Today at the second Linked Data and Libraries meeting organised by Talis.
Lynne Brindley is kicking off the day…
Noting that the broad agenda is about getting access to information, linking across domains etc. See potential of Linked Data approach to increasing the use of their catalogue & so collections. Bringing better discovery and therefor utility to researchers – and to exploit the legacy of data that has been created over long periods of time.
The British library is ‘up for it’ – but need to look at the costs, benefits and may need to convince sceptics. But BL has history of taking innovative steps – introduced public online information retrieval systems to the UK around 40 years ago (MEDLARS in the 1970s). 10 years later UK was one of the first countries to publish National Bibliography on CD-ROM (now ‘museum pieces’! says Lynne).
And now exposing national bibliography as linked open data… – some history:
BL involved in UK PubMed Central (UKPMC) – repository of papers, patents, reports etc. etc. Contains many data types from many organisations. Provides better access to hard to find reports, theses etc.
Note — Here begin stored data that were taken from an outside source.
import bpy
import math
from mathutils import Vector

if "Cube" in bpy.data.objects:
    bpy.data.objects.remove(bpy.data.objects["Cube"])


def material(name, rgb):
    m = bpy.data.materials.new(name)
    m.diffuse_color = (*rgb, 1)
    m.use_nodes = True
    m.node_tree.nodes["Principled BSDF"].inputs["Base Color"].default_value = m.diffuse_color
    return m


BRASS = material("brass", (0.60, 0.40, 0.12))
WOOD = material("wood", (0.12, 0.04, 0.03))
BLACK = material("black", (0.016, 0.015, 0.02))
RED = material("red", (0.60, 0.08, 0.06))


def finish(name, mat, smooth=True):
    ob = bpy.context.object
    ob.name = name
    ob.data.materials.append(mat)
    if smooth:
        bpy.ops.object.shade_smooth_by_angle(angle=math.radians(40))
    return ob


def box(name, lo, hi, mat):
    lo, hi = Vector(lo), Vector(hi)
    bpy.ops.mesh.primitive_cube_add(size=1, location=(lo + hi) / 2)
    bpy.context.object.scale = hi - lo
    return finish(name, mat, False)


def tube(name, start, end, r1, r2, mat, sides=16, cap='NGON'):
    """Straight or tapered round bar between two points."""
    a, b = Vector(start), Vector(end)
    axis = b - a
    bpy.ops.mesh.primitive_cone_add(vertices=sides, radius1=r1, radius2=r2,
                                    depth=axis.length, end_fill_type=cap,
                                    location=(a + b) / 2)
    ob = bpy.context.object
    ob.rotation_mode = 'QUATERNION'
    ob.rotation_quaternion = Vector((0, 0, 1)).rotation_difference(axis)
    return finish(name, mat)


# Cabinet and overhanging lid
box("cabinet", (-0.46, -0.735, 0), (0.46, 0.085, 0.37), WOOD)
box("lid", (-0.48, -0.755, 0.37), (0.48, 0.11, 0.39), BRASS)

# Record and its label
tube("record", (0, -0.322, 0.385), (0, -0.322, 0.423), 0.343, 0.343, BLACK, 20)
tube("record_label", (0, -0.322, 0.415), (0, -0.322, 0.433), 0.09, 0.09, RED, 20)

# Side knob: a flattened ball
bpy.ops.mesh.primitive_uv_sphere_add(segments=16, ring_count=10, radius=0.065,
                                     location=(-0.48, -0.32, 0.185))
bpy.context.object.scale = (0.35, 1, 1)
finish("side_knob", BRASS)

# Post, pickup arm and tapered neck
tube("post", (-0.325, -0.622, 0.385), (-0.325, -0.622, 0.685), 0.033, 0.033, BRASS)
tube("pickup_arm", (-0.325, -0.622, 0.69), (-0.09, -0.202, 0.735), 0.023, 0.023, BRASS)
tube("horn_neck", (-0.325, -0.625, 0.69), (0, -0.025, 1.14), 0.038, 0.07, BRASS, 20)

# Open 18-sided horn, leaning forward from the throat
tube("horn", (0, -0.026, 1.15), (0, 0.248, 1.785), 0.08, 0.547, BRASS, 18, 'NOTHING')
For Lynne this is also about ‘linking’ even if not built on “Linked Data” technology stack. – sees it as part and parcel of same thing and movement in a direction of linking materials/collections.
Also ‘sounds’ – UK Sound Map http://sounds.bl.uk/uksoundmap/index.aspx – linked across domains and also involved public in capturing ‘sounds of Britain’ – via AudioBoo – added metadata and mashed up with Google Maps…
‘Evolving English’ exhibition – had a ‘map your voice’ element – many people recorded the same piece of material – which has been incorporated into a research database of linguistic recordings – global collaboration and massive participation.
Lynne says – it is pretty difficult to do multi-national, multi-organisational stuff – and should learn from these examples.
The BL Catalogue is primary tool to access, order and manage the BL collections. Long operated a priced service where the catalogue records are sold to others – in various forms. Despite pressure to earn money from Government, BL decided to take step of offering BNB records as RDF/XML under a CC0. Today will be announcing a linked data version of BNB – more later today from Neil Wilson.
Hope that the data will get used in a wide variety of ways. Key lesson for BL says Lynne – is ‘relinquish control, let go’ – however you think people are going to use what you put out there, they will use it in a different way.
Promise of linked data offers many benefits across sectors, across ‘memory institutions’. But the institutions involved will need to face cultural change to achieve this. ‘Curators’ in any context (libraries, archives, museums) are used to their ‘vested authority’ – and we need to both recognise this at the same time as ‘letting go’ – from the library point of view no-one can afford to stand on the sidelines – we need to get in there and experiment.
Need to get out of our institutional and metadata silos – and take a journey to the ‘mainstream future’. Partnerships are important – and everyone wants to ‘partner’ with the British Library – but often proposed partnerships are one sided – we need to look for win-win partnerships with institutions like the BL.
Final message – we are good at talking – but we need to ‘just do it’ – do it and show benefits and convince people.